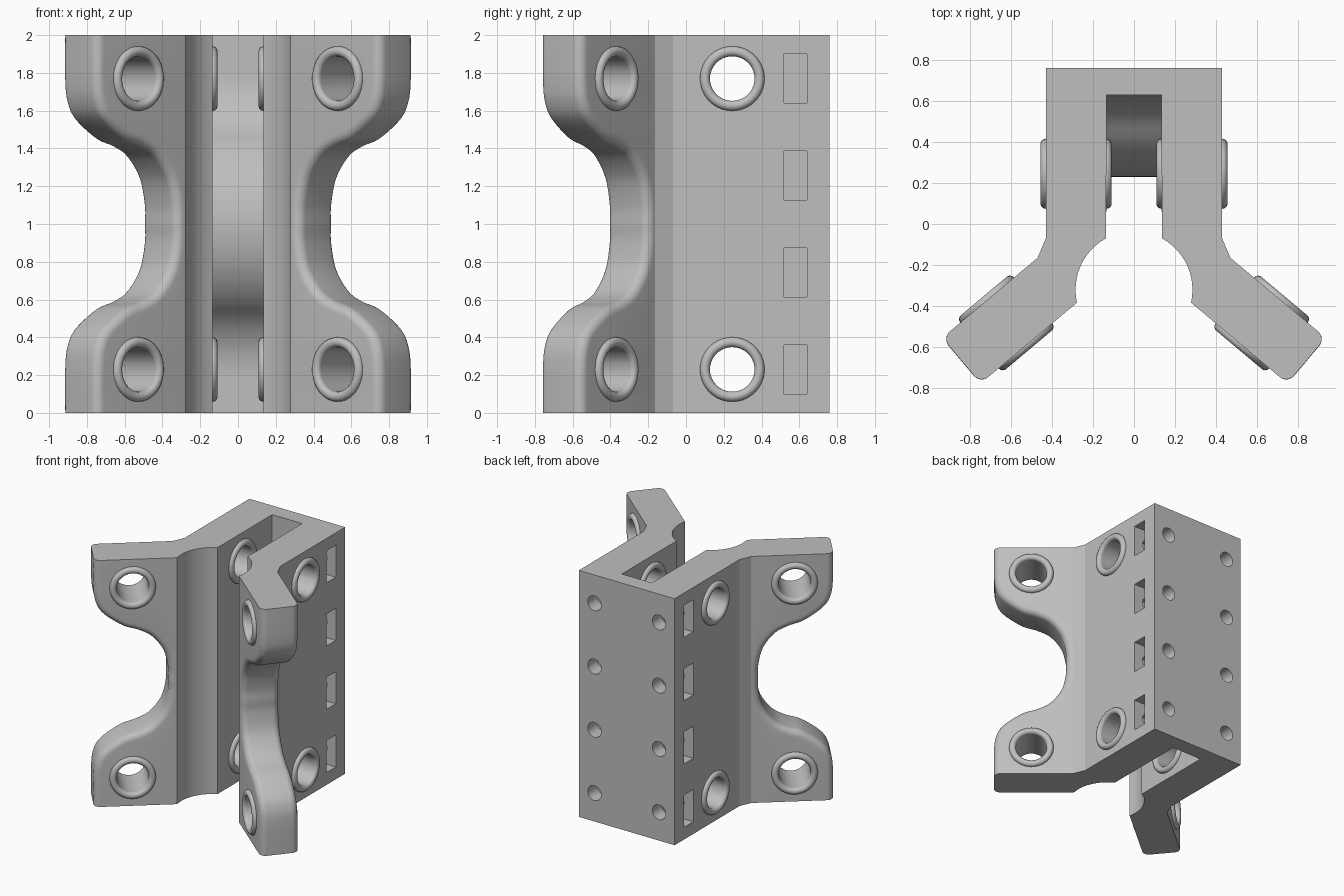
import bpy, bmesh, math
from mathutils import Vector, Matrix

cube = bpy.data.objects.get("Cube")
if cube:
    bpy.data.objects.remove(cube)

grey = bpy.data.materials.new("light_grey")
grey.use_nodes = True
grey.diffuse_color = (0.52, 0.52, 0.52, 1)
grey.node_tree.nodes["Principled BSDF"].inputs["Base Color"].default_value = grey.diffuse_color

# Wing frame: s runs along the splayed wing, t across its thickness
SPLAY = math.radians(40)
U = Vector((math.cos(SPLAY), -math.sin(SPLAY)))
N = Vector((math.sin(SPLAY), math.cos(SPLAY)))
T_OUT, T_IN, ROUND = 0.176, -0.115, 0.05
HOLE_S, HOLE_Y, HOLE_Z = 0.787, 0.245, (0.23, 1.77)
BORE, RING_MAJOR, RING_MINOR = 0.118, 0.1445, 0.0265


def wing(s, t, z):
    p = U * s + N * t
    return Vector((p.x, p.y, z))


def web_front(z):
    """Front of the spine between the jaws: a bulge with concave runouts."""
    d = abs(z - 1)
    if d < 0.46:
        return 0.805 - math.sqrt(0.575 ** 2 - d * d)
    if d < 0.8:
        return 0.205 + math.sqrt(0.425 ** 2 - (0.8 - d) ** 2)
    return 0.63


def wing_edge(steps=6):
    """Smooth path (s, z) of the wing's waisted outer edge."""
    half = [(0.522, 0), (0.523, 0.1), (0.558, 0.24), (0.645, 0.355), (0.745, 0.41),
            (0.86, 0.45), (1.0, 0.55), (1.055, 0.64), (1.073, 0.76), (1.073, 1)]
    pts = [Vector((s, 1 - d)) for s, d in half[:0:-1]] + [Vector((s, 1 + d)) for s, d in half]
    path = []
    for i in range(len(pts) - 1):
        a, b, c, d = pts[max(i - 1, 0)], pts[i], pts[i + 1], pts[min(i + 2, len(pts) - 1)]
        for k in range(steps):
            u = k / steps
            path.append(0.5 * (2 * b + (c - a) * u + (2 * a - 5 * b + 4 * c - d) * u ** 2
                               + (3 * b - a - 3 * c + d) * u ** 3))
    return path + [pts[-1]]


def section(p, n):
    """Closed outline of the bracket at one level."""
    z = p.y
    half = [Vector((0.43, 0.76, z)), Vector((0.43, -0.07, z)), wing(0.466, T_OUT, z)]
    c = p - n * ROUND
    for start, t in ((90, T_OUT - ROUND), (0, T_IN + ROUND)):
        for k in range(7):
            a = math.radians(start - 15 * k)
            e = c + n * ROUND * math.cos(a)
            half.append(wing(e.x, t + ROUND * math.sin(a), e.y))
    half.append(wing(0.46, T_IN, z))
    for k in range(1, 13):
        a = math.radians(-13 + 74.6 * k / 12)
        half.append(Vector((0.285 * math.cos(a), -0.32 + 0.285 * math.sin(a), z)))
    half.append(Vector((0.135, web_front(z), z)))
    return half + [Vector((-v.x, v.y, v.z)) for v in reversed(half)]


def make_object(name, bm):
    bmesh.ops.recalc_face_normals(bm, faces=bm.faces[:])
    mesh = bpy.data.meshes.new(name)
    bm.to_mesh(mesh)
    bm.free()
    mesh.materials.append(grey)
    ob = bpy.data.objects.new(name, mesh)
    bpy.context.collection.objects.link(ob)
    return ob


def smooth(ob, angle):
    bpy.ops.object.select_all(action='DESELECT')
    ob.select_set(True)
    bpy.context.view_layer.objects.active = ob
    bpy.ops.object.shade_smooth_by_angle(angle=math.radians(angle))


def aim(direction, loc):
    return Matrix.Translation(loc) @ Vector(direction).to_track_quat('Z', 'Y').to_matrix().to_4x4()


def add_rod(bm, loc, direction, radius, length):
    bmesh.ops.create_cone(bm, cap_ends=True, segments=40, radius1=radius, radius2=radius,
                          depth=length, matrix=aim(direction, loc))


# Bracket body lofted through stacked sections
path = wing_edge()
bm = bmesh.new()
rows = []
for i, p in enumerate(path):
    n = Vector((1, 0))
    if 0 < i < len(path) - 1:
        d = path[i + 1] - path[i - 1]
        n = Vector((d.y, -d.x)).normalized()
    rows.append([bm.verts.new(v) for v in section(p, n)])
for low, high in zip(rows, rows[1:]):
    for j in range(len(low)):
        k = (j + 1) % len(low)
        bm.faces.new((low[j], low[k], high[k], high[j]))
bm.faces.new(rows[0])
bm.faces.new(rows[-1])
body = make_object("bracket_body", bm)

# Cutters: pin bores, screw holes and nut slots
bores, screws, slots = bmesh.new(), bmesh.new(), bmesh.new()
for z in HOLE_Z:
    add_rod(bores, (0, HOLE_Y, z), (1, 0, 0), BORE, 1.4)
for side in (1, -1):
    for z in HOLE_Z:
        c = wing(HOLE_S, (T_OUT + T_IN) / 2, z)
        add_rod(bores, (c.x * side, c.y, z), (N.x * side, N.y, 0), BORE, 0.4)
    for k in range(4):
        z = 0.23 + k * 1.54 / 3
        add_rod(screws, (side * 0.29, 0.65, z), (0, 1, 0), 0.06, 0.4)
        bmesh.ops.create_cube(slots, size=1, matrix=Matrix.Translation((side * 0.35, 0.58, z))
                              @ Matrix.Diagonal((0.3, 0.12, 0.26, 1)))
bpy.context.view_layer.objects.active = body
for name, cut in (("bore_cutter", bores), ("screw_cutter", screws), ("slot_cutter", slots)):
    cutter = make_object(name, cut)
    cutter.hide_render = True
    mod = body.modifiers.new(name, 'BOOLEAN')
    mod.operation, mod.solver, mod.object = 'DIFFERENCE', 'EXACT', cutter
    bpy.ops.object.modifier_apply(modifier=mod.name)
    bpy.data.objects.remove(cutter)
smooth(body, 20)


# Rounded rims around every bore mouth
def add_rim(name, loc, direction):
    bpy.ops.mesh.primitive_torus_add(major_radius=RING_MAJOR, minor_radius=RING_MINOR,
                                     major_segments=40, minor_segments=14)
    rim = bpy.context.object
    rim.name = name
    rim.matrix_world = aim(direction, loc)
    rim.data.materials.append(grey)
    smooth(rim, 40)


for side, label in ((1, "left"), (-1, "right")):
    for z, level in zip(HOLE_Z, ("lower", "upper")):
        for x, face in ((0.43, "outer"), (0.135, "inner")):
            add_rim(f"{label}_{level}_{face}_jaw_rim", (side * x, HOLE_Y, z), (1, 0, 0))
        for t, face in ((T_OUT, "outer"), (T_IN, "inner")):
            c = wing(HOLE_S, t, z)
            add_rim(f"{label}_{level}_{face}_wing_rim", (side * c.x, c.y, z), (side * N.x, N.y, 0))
□ □ □ □
Exercise instructions: Your response should reproduce the entire listing verbatim, minus the pictures.

Output of the task:
import bpy, bmesh, math
from mathutils import Vector, Matrix

cube = bpy.data.objects.get("Cube")
if cube:
    bpy.data.objects.remove(cube)

grey = bpy.data.materials.new("light_grey")
grey.use_nodes = True
grey.diffuse_color = (0.52, 0.52, 0.52, 1)
grey.node_tree.nodes["Principled BSDF"].inputs["Base Color"].default_value = grey.diffuse_color

# Wing frame: s runs along the splayed wing, t across its thickness
SPLAY = math.radians(40)
U = Vector((math.cos(SPLAY), -math.sin(SPLAY)))
N = Vector((math.sin(SPLAY), math.cos(SPLAY)))
T_OUT, T_IN, ROUND = 0.176, -0.115, 0.05
HOLE_S, HOLE_Y, HOLE_Z = 0.787, 0.245, (0.23, 1.77)
BORE, RING_MAJOR, RING_MINOR = 0.118, 0.1445, 0.0265


def wing(s, t, z):
    p = U * s + N * t
    return Vector((p.x, p.y, z))


def web_front(z):
    """Front of the spine between the jaws: a bulge with concave runouts."""
    d = abs(z - 1)
    if d < 0.46:
        return 0.805 - math.sqrt(0.575 ** 2 - d * d)
    if d < 0.8:
        return 0.205 + math.sqrt(0.425 ** 2 - (0.8 - d) ** 2)
    return 0.63


def wing_edge(steps=6):
    """Smooth path (s, z) of the wing's waisted outer edge."""
    half = [(0.522, 0), (0.523, 0.1), (0.558, 0.24), (0.645, 0.355), (0.745, 0.41),
            (0.86, 0.45), (1.0, 0.55), (1.055, 0.64), (1.073, 0.76), (1.073, 1)]
    pts = [Vector((s, 1 - d)) for s, d in half[:0:-1]] + [Vector((s, 1 + d)) for s, d in half]
    path = []
    for i in range(len(pts) - 1):
        a, b, c, d = pts[max(i - 1, 0)], pts[i], pts[i + 1], pts[min(i + 2, len(pts) - 1)]
        for k in range(steps):
            u = k / steps
            path.append(0.5 * (2 * b + (c - a) * u + (2 * a - 5 * b + 4 * c - d) * u ** 2
                               + (3 * b - a - 3 * c + d) * u ** 3))
    return path + [pts[-1]]


def section(p, n):
    """Closed outline of the bracket at one level."""
    z = p.y
    half = [Vector((0.43, 0.76, z)), Vector((0.43, -0.07, z)), wing(0.466, T_OUT, z)]
    c = p - n * ROUND
    for start, t in ((90, T_OUT - ROUND), (0, T_IN + ROUND)):
        for k in range(7):
            a = math.radians(start - 15 * k)
            e = c + n * ROUND * math.cos(a)
            half.append(wing(e.x, t + ROUND * math.sin(a), e.y))
    half.append(wing(0.46, T_IN, z))
    for k in range(1, 13):
        a = math.radians(-13 + 74.6 * k / 12)
        half.append(Vector((0.285 * math.cos(a), -0.32 + 0.285 * math.sin(a), z)))
    half.append(Vector((0.135, web_front(z), z)))
    return half + [Vector((-v.x, v.y, v.z)) for v in reversed(half)]


def make_object(name, bm):
    bmesh.ops.recalc_face_normals(bm, faces=bm.faces[:])
    mesh = bpy.data.meshes.new(name)
    bm.to_mesh(mesh)
    bm.free()
    mesh.materials.append(grey)
    ob = bpy.data.objects.new(name, mesh)
    bpy.context.collection.objects.link(ob)
    return ob


def smooth(ob, angle):
    bpy.ops.object.select_all(action='DESELECT')
    ob.select_set(True)
    bpy.context.view_layer.objects.active = ob
    bpy.ops.object.shade_smooth_by_angle(angle=math.radians(angle))


def aim(direction, loc):
    return Matrix.Translation(loc) @ Vector(direction).to_track_quat('Z', 'Y').to_matrix().to_4x4()


def add_rod(bm, loc, direction, radius, length):
    bmesh.ops.create_cone(bm, cap_ends=True, segments=40, radius1=radius, radius2=radius,
                          depth=length, matrix=aim(direction, loc))


# Bracket body lofted through stacked sections
path = wing_edge()
bm = bmesh.new()
rows = []
for i, p in enumerate(path):
    n = Vector((1, 0))
    if 0 < i < len(path) - 1:
        d = path[i + 1] - path[i - 1]
        n = Vector((d.y, -d.x)).normalized()
    rows.append([bm.verts.new(v) for v in section(p, n)])
for low, high in zip(rows, rows[1:]):
    for j in range(len(low)):
        k = (j + 1) % len(low)
        bm.faces.new((low[j], low[k], high[k], high[j]))
bm.faces.new(rows[0])
bm.faces.new(rows[-1])
body = make_object("bracket_body", bm)

# Cutters: pin bores, screw holes and nut slots
bores, screws, slots = bmesh.new(), bmesh.new(), bmesh.new()
for z in HOLE_Z:
    add_rod(bores, (0, HOLE_Y, z), (1, 0, 0), BORE, 1.4)
for side in (1, -1):
    for z in HOLE_Z:
        c = wing(HOLE_S, (T_OUT + T_IN) / 2, z)
        add_rod(bores, (c.x * side, c.y, z), (N.x * side, N.y, 0), BORE, 0.4)
    for k in range(4):
        z = 0.23 + k * 1.54 / 3
        add_rod(screws, (side * 0.29, 0.65, z), (0, 1, 0), 0.06, 0.4)
        bmesh.ops.create_cube(slots, size=1, matrix=Matrix.Translation((side * 0.35, 0.58, z))
                              @ Matrix.Diagonal((0.3, 0.12, 0.26, 1)))
bpy.context.view_layer.objects.active = body
for name, cut in (("bore_cutter", bores), ("screw_cutter", screws), ("slot_cutter", slots)):
    cutter = make_object(name, cut)
    cutter.hide_render = True
    mod = body.modifiers.new(name, 'BOOLEAN')
    mod.operation, mod.solver, mod.object = 'DIFFERENCE', 'EXACT', cutter
    bpy.ops.object.modifier_apply(modifier=mod.name)
    bpy.data.objects.remove(cutter)
smooth(body, 20)


# Rounded rims around every bore mouth
def add_rim(name, loc, direction):
    bpy.ops.mesh.primitive_torus_add(major_radius=RING_MAJOR, minor_radius=RING_MINOR,
                                     major_segments=40, minor_segments=14)
    rim = bpy.context.object
    rim.name = name
    rim.matrix_world = aim(direction, loc)
    rim.data.materials.append(grey)
    smooth(rim, 40)


for side, label in ((1, "left"), (-1, "right")):
    for z, level in zip(HOLE_Z, ("lower", "upper")):
        for x, face in ((0.43, "outer"), (0.135, "inner")):
            add_rim(f"{label}_{level}_{face}_jaw_rim", (side * x, HOLE_Y, z), (1, 0, 0))
        for t, face in ((T_OUT, "outer"), (T_IN, "inner")):
            c = wing(HOLE_S, t, z)
            add_rim(f"{label}_{level}_{face}_wing_rim", (side * c.x, c.y, z), (side * N.x, N.y, 0))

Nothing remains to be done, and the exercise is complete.